:: Excerpted records

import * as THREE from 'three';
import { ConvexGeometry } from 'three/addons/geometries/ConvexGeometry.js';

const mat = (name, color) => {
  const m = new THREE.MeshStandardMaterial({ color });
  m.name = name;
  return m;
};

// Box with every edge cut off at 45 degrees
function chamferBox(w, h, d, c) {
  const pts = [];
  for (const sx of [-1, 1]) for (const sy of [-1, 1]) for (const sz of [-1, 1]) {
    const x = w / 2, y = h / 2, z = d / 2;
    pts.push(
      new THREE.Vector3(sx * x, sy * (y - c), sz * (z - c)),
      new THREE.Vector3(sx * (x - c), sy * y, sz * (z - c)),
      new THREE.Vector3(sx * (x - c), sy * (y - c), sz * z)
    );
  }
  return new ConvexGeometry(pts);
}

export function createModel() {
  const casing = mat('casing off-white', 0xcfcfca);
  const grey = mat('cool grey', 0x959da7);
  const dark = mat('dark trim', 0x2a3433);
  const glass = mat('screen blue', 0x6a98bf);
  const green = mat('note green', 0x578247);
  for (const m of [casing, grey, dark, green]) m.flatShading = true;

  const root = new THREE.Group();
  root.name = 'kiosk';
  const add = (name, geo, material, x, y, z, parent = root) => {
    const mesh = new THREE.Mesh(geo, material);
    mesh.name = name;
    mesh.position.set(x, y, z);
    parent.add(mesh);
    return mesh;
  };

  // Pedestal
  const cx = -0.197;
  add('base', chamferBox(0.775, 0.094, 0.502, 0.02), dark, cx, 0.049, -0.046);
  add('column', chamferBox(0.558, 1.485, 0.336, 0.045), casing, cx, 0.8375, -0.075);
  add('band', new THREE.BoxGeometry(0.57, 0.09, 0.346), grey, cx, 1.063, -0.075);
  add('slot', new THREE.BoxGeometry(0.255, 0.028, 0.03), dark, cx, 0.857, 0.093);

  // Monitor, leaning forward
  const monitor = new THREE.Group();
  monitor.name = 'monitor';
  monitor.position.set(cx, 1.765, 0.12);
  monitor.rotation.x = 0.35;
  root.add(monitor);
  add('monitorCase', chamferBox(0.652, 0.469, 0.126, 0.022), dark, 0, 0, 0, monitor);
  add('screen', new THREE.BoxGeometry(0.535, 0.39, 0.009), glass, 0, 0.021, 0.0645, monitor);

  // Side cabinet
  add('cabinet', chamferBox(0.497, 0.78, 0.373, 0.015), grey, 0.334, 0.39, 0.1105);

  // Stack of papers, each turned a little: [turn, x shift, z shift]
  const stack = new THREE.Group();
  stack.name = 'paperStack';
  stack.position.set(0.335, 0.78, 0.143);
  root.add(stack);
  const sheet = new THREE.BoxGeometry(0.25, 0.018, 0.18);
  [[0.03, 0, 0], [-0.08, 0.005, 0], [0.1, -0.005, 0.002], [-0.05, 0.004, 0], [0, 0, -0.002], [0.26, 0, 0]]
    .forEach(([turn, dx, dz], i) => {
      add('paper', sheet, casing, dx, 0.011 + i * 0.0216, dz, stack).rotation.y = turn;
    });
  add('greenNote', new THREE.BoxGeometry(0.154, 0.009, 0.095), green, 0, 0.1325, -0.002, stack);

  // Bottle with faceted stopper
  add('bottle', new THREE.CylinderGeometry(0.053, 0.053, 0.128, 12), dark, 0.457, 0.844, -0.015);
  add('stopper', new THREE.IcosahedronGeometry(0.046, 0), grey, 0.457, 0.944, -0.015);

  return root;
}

::::

Exercise goal | Gather up the lines containing the word "chamferBox" from these records and copy them.

Result |
function chamferBox(w, h, d, c) {
  add('base', chamferBox(0.775, 0.094, 0.502, 0.02), dark, cx, 0.049, -0.046);
  add('column', chamferBox(0.558, 1.485, 0.336, 0.045), casing, cx, 0.8375, -0.075);
  add('monitorCase', chamferBox(0.652, 0.469, 0.126, 0.022), dark, 0, 0, 0, monitor);
  add('cabinet', chamferBox(0.497, 0.78, 0.373, 0.015), grey, 0.334, 0.39, 0.1105);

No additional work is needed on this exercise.